The Social Media Boom sometimes seems to be the only thing marketers want to talk about these days. What will be the next big platform? How will we use it to reach our target audience?

Yet those questions can be very difficult to answer. As more social platforms are invented and audiences are fractured across the increasing number of channels, it can feel impossible to reach everyone you hope to influence. But social media’s rise is unlikely to affect one behavior almost all internet users have in common: their continued use of email. In fact, 61% of white-collar smartphone users surveyed say they prefer to hear from brands by email,1 and according to a 2017 DMA report, email marketing is the top profit generator, with the lowest cost-per-acquisition, of all media types evaluated.

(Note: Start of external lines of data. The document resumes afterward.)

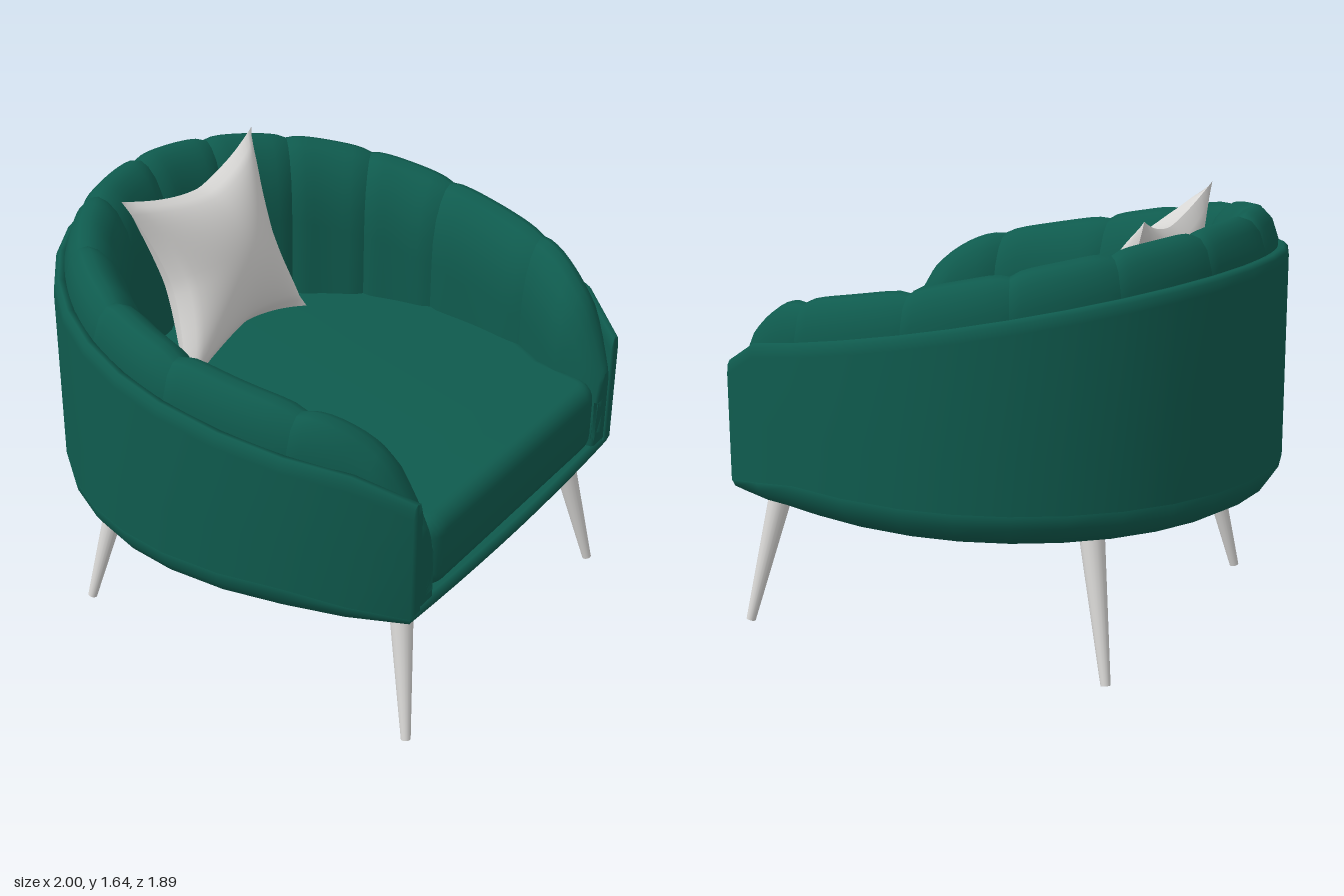
import * as THREE from 'three';
import { toCreasedNormals } from 'three/addons/utils/BufferGeometryUtils.js';

const END = 133.2; // angle of the arm fronts, measured from the middle of the back
const ARM_X = 0.57; // inner face of the arm fronts
const PAD = 0.28; // thickness of the padding
const { lerp, smoothstep, degToRad } = THREE.MathUtils;

// Smooth surface through rows of [x, y, z] points
function surface(rows) {
  const n = rows[0].length, index = [];
  for (let i = 0; i < rows.length - 1; i++) {
    for (let j = 0; j < n - 1; j++) {
      const a = i * n + j, b = a + n;
      index.push(a, a + 1, b, b, a + 1, b + 1);
    }
  }
  const g = new THREE.BufferGeometry();
  g.setAttribute('position', new THREE.Float32BufferAttribute(rows.flat(2), 3));
  g.setIndex(index);
  g.computeVertexNormals();
  return g;
}

// Plan outline: round at the back, longer and narrowing towards the front
function outline(deg) {
  const t = degToRad(deg), front = Math.abs(deg) > 90;
  const x = Math.sin(t), z = 0.08 - (front ? 1.226 : 1.03) * Math.cos(t);
  const inward = front ? [-Math.sign(deg), 0] : [-Math.sin(t), Math.cos(t)];
  return { x, z, inward };
}

function place(o, d, y) {
  return [o.x + o.inward[0] * d, y, o.z + o.inward[1] * d];
}

// Height of the shell's sloping top edge
const edgeHeight = (z) => 1.12 + (0.83 - z) * 0.185 - Math.max(0, z - 0.8) * 0.6;
const frontness = (deg) => smoothstep(Math.abs(deg), 112, END);

function shellWall() {
  const rows = [];
  const n = 24;
  for (let i = 0; i <= n; i++) {
    const deg = lerp(-END, END, i / n), o = outline(deg), e = edgeHeight(o.z);
    const low = lerp(0.66, 0.575, frontness(deg));
    const section = [[0, low], [0, 0.85], [0, e - 0.05], [0.005, e - 0.015], [0.02, e],
      [0.045, e - 0.005], [0.058, e - 0.05], [0.06, low]];
    const row = section.map(([d, y]) => place(o, d, y));
    const cap = section.map(([, y]) => place(o, 0.03, y));
    if (i === 0) rows.push(cap);
    rows.push(row);
    if (i === n) rows.push(cap);
  }
  return surface(rows);
}

function shellBase() {
  // scale of the outline, height at the sides and back, height at the front
  const rings = [[0, 0.463, 0.463], [0.3, 0.467, 0.467], [0.6, 0.478, 0.478], [0.8, 0.503, 0.495],
    [0.9, 0.53, 0.512], [0.96, 0.565, 0.53], [0.99, 0.61, 0.55], [1, 0.66, 0.575],
    [0.98, 0.675, 0.597], [0.9, 0.675, 0.6]];
  const loop = [];
  for (let i = 0; i <= 24; i++) {
    const deg = lerp(-END, END, i / 24), o = outline(deg);
    loop.push([o.x, o.z, frontness(deg)]);
  }
  const corner = outline(END);
  for (let i = 1; i <= 10; i++) {
    const k = 1 - i / 5;
    loop.push([corner.x * k, lerp(0.94, corner.z, k * k), 1]);
  }
  return surface(loop.map(([x, z, w]) => rings.map(([s, ya, yf]) =>
    [x * s, lerp(ya, yf, w), 0.08 + (z - 0.08) * s])));
}

// One cross-section of the padding; pinch sinks it at a seam, close rounds off the arm front
function padSection(deg, pinch, close) {
  const o = outline(deg), front = Math.abs(deg) > 90;
  const k = front ? Math.min(1, (Math.abs(o.x) - ARM_X) / PAD) : 1;
  const rise = 0.14 - 0.14 * Math.min(1.65, Math.pow(Math.max(0, o.z - 0.5) / 0.33, 2.5));
  const top = edgeHeight(o.z) + rise, low = 0.595;
  const section = [[0.06, low], [0.05, top - 0.2], [0.045, top - 0.12], [0.07, top - 0.045],
    [0.105, top - 0.008], [0.14, top], [0.18, top - 0.018], [0.22, top - 0.06],
    [0.255, top - 0.13], [0.275, top - 0.22], [PAD, top - 0.32], [PAD, 0.8], [PAD, low]];
  return section.map(([d, y]) => {
    const h = (y - low) / (top - low);
    const dd = d > 0.06 ? d - pinch * (d - 0.06) / (PAD - 0.06) : d;
    const mid = 0.16;
    return place(o, (mid + (dd - mid) * (1 - close)) * k,
      y - h * h * (pinch * 0.8 + Math.min(close, 0.35) * 0.12));
  });
}

function padPanel(i) {
  const step = END / 6, rows = [];
  const isFront = i === 0 || i === 11;
  const side = i === 0 ? -1 : 1;
  const n = 10;
  for (let j = 0; j <= n; j++) {
    const u = j / n;
    if (isFront) {
      const pinch = 0.02 * Math.pow(1 - u, 10);
      rows.push(padSection(side * lerp(END - step, END - 3.5, u), pinch, 0));
    } else {
      const pinch = 0.02 * Math.pow(Math.abs(2 * u - 1), 6);
      rows.push(padSection(-END + step * (i + u), pinch, 0));
    }
  }
  if (isFront) {
    for (const [back, close] of [[1.8, 0.06], [0.6, 0.16], [0, 0.32], [0, 1]]) {
      rows.push(padSection(side * (END - back), 0, close));
    }
    if (side < 0) rows.reverse();
  }
  return surface(rows);
}

function seatCushion() {
  const s = new THREE.Shape();
  s.moveTo(-0.5, 0.925);
  s.lineTo(0.5, 0.925);
  s.quadraticCurveTo(0.6, 0.925, 0.61, 0.82);
  s.lineTo(0.64, 0.66);
  s.quadraticCurveTo(0.82, 0.4, 0.82, 0.08);
  s.absellipse(0, 0.08, 0.82, 0.85, 0, Math.PI, true);
  s.quadraticCurveTo(-0.82, 0.4, -0.64, 0.66);
  s.lineTo(-0.61, 0.82);
  s.quadraticCurveTo(-0.6, 0.925, -0.5, 0.925);
  const g = new THREE.ExtrudeGeometry(s, { depth: 0.15, bevelThickness: 0.07, bevelSize: 0.06,
    bevelOffset: -0.06, bevelSegments: 6, curveSegments: 16 });
  g.rotateX(Math.PI / 2);
  g.translate(0, 0.815, 0);
  return toCreasedNormals(g, 0.7);
}

// Square pillow face with drawn-in sides and pointed corners
function pillowFace(sign) {
  const n = 24, rows = [];
  const pull = (v) => 1 - 0.27 * (1 - Math.pow(Math.abs(v), 1.6));
  for (let i = 0; i <= n; i++) {
    const row = [];
    for (let j = 0; j <= n; j++) {
      const u = sign * (1 - 2 * i / n), v = 2 * j / n - 1;
      const puff = Math.pow((1 - u * u) * (1 - v * v), 0.55);
      row.push([0.44 * u * pull(v), 0.385 * v * pull(u), sign * 0.15 * puff]);
    }
    rows.push(row);
  }
  return surface(rows);
}

export function createModel() {
  const green = new THREE.MeshStandardMaterial({ color: 0x0f5b4e, side: THREE.DoubleSide });
  green.name = 'green velvet';
  const pale = new THREE.MeshStandardMaterial({ color: 0xd9d8d6, side: THREE.DoubleSide });
  pale.name = 'pale grey';

  const model = new THREE.Group();
  model.name = 'tubArmchair';
  const add = (parent, name, geometry, material) => {
    const mesh = new THREE.Mesh(geometry, material);
    mesh.name = name;
    parent.add(mesh);
    return mesh;
  };

  // Outer shell and underside
  add(model, 'shellWall', shellWall(), green);
  add(model, 'shellBase', shellBase(), green);

  // Channelled padding around the back and arms
  const padding = new THREE.Group();
  padding.name = 'padding';
  for (let i = 0; i < 12; i++) add(padding, `padPanel${i + 1}`, padPanel(i), green);
  model.add(padding);

  add(model, 'seatCushion', seatCushion(), green);

  // Splayed tapered legs
  const up = new THREE.Vector3(0, 1, 0);
  for (const side of [-1, 1]) {
    for (const [name, zTop, zFoot] of [['frontLeg', 0.79, 0.89], ['backLeg', -0.49, -0.59]]) {
      const foot = new THREE.Vector3(side * 0.685, 0.003, zFoot);
      const axis = new THREE.Vector3(side * 0.585, 0.518, zTop).sub(foot);
      const leg = add(model, name, new THREE.CylinderGeometry(0.046, 0.018, axis.length(), 16), pale);
      leg.position.copy(foot).addScaledVector(axis, 0.5);
      leg.quaternion.setFromUnitVectors(up, axis.normalize());
    }
  }

  // Pillow leaning on the back
  const pillow = new THREE.Group();
  pillow.name = 'pillow';
  add(pillow, 'pillowFront', pillowFace(1), pale);
  add(pillow, 'pillowBack', pillowFace(-1), pale);
  pillow.position.set(0.005, 1.262, -0.445);
  pillow.rotation.set(-0.35, 0.09, -0.025, 'YXZ');
  model.add(pillow);

  return model;
}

Email shouldn’t be your sole marketing tool. It works best when it’s an integral part of a broader marketing strategy that considers how social initiatives, content marketing, and other parts of a plan can reinforce one another. Still, whatever your target audience, it’s highly likely you can reach it with email.

What makes email so smart?

This highly measurable tool is a solid foundation for any marketing plan because it supports, rather than detracts from, other marketing channels. According to Melissa Eggleston, content marketing strategist and author of The Zombie Business Cure, getting potential customers on your email list is the holy grail of marketing because email marketing is extremely effective. Part of the reason is that being contacted via email is more welcome to most internet users than social media interactions. Content delivered by email earns an average click-through rate of 3.7%, compared to an average of 0.07% for Facebook and Twitter’s 0.03%. Sending an email with information about promotions and deals your customers may otherwise have missed can drive repeat business. If you also provide options for social sharing from your email, you’ll increase the chance of reaching new audiences as well.


How can you ensure your email marketing delivers? These three tips could help you improve your email-marketing strategy.


1. Optimize For Mobile

Pew Research reports that 77% of Americans own a smartphone,4 and nine out of 10 use their email at least once a day. That adds up to a prime opportunity to make an instant connection with your customers. Not only are people just as or more likely to check email on their phone than on their desktop computer, but they also open a large majority of messages on a mobile device. That makes it imperative to make sure your emails are “responsive”—that is, that they can be easily viewed on whatever device a customer uses. Nearly three out of four emails that are hard to read on a mobile device will be deleted, while click rates may be up to 30% higher for emails that are responsive. Keep the odds in your favor, and make your email content mobile-friendly.

2. Personalize

Having your customers’ email addresses gives you a ready-made relationship with them; it lets you reach your target audience and gives you the opportunity to strengthen that relationship. Personalizing your email can do that, showing your customers that they’re important and that you care about them. Using a mail provider (MailChimp, Campaign Monitor, etc.) to send out your email gives you a simple way to add the recipient’s name to the subject line. These providers allow you to customize your subject line in seconds once you’ve uploaded your email list. And email with a personalized subject line is as much as 41% more likely to be opened.

3. Target

You can further personalize your email by targeting messages to customers based on their past behavior or on what research suggests their particular interests are. You could look at information from Pew Research or another such company, or you might even bring together several of your customers for a focus group. Insights you gain can help you move beyond what you assume your audience may want to what they might actually appreciate. While sending irrelevant messages can result in customers immediately deleting your email, or unsubscribing altogether, if you can pinpoint an interest or intent and speak to that, you just might form a connection. Create multiple versions of email messages that appeal to various audience segments in your database.

All of these approaches can be part of a larger strategy that considers how email fits with other approaches for targeting your desired audience and that looks at the optimal frequency for email messaging. You can also follow the journeys of customers who visit your site because of email messages they received. If they don’t complete a purchase, send a follow-up email reminding them that an item is still waiting in the cart. If visitors leave your site after viewing a page or two, follow up with them to find out what your site is missing, and then fix it. Using this information to customize future email can solidify connections between you and your customers, which in turn can result in increased sales.

If you’re looking for a channel that really delivers content and connection to your target audience, focusing on your email marketing makes good business sense.